▸ **Exercise aim**
Across the material below, how many lines contain the word "side"? Respond with the number only.
*** Extracted records Section Begins ***
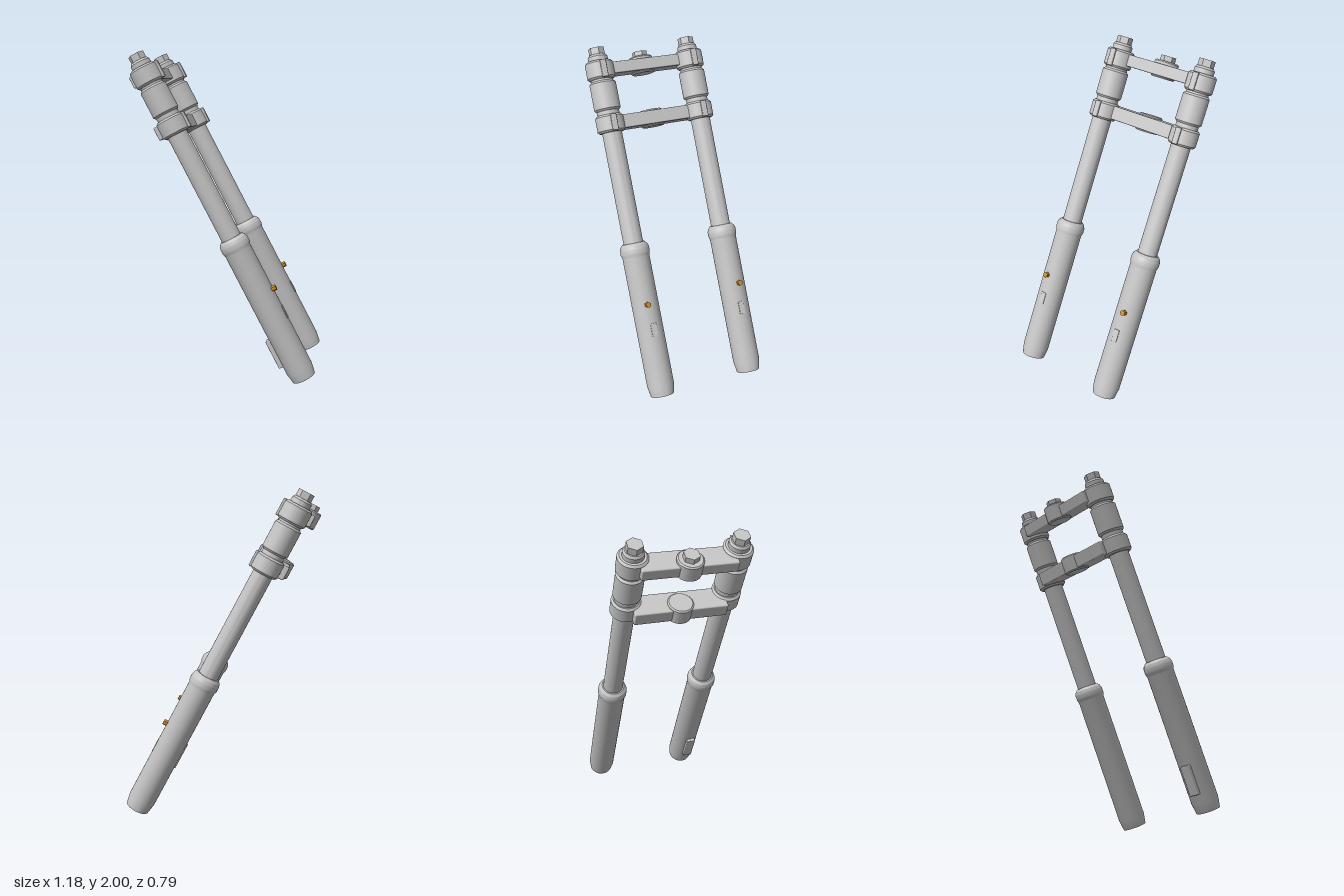
import * as THREE from 'three';
import { toCreasedNormals } from 'three/addons/utils/BufferGeometryUtils.js';
import { RoundedBoxGeometry } from 'three/addons/geometries/RoundedBoxGeometry.js';

const metal = new THREE.MeshStandardMaterial({ color: 0xc4c4c4 });
metal.name = 'satin grey metal';
const amber = new THREE.MeshStandardMaterial({ color: 0xc88a20 });
amber.name = 'amber bolt';

const LEG_Z = 0.304;
const HUB_X = -0.07;

function add(parent, name, geometry, material, x = 0, y = 0, z = 0) {
  const mesh = new THREE.Mesh(geometry, material);
  mesh.name = name;
  mesh.position.set(x, y, z);
  parent.add(mesh);
  return mesh;
}

// Turned part from [radius, height] pairs, closed at both ends
function turned(profile) {
  const pts = [[0, profile[0][1]], ...profile, [0, profile[profile.length - 1][1]]];
  const geo = new THREE.LatheGeometry(pts.map(([r, y]) => new THREE.Vector2(r, y)), 48);
  return toCreasedNormals(geo, 0.35);
}

// Collar with small chamfers on both rims
const collar = (r, y0, y1, c) => turned([[r - c, y0], [r, y0 + c], [r, y1 - c], [r - c, y1]]);

function hexHead(r, h) {
  const geo = new THREE.CylinderGeometry(r, r, h, 6);
  geo.rotateY(Math.PI / 6);
  return toCreasedNormals(geo, 0.35);
}

// Box given by its limits across and along the fork axis
function block(parent, name, x0, x1, y0, y1, depth, bevel, z = 0) {
  const geo = new RoundedBoxGeometry(x1 - x0, y1 - y0, depth, 2, bevel);
  add(parent, name, geo, metal, (x0 + x1) / 2, (y0 + y1) / 2, z);
}

function makeLeg(side) {
  const leg = new THREE.Group();
  leg.name = side > 0 ? 'leftLeg' : 'rightLeg';
  leg.position.z = side * LEG_Z;

  // Lower slider with tapered foot and flared seal collar
  add(leg, 'slider', turned([
    [0.074, 0], [0.085, 0.065], [0.085, 0.88], [0.092, 0.9],
    [0.092, 0.93], [0.085, 0.95], [0.07, 0.966],
  ]), metal);
  add(leg, 'innerTube', turned([[0.062, 0.9], [0.062, 1.72]]), metal);
  add(leg, 'upperNeck', turned([[0.07, 1.7], [0.07, 2.05]]), metal);
  add(leg, 'upperSleeve', collar(0.083, 1.8, 1.985, 0.012), metal);

  // Clamp rings with a pinch lug at the front
  for (const [name, y0, y1] of [['lowerClamp', 1.665, 1.775], ['upperClamp', 1.997, 2.112]]) {
    add(leg, name, collar(0.088, y0, y1, 0.012), metal);
    block(leg, name + 'Lug', 0.05, 0.1, y0 + 0.004, y1 - 0.004, 0.037, 0.006);
  }

  // Top cap and its hex
  add(leg, 'topCap', turned([[0.062, 2.1], [0.062, 2.14], [0.052, 2.153]]), metal);
  add(leg, 'topHex', hexHead(0.05, 0.056), metal, 0, 2.168);

  // Raised pad and bolt on the front of the slider
  block(leg, 'frontPad', 0.06, 0.0865, 0.38, 0.46, 0.037, 0.001);
  const bolt = add(leg, 'drainBolt', hexHead(0.018, 0.045), amber, 0.085, 0.58, side * 0.013);
  bolt.rotation.z = -Math.PI / 2;

  // Rear bracket is on one leg only
  if (side > 0) block(leg, 'rearBracket', -0.105, -0.04, 0.12, 0.305, 0.06, 0.006, 0.01);
  return leg;
}

// Cross bar joining the two clamps, with the steering hub in the middle
function makeBridge(name, x0, y0, y1, hub0, hub1) {
  const bridge = new THREE.Group();
  bridge.name = name;
  block(bridge, name + 'Bar', x0, 0.028, y0, y1, 0.56, 0.008);
  const hub = collar(0.077, hub0, hub1, 0.008);
  add(bridge, name + 'Hub', hub, metal, HUB_X);
  return bridge;
}

export function createModel() {
  const model = new THREE.Group();
  model.name = 'frontFork';

  // Everything is built upright, then raked back
  const fork = new THREE.Group();
  fork.name = 'rakedFork';
  fork.position.set(0.525, 0.035, 0);
  fork.rotation.z = THREE.MathUtils.degToRad(27.8);
  model.add(fork);

  for (const side of [1, -1]) fork.add(makeLeg(side));
  fork.add(makeBridge('lowerBridge', -0.123, 1.68, 1.765, 1.67, 1.777));
  const upper = makeBridge('upperBridge', -0.112, 2.025, 2.098, 2.014, 2.122);
  add(upper, 'stemNut', hexHead(0.048, 0.04), metal, HUB_X, 2.135);
  fork.add(upper);
  return model;
}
*** Extracted records Section Ends ***
▸ **Solved problem**
6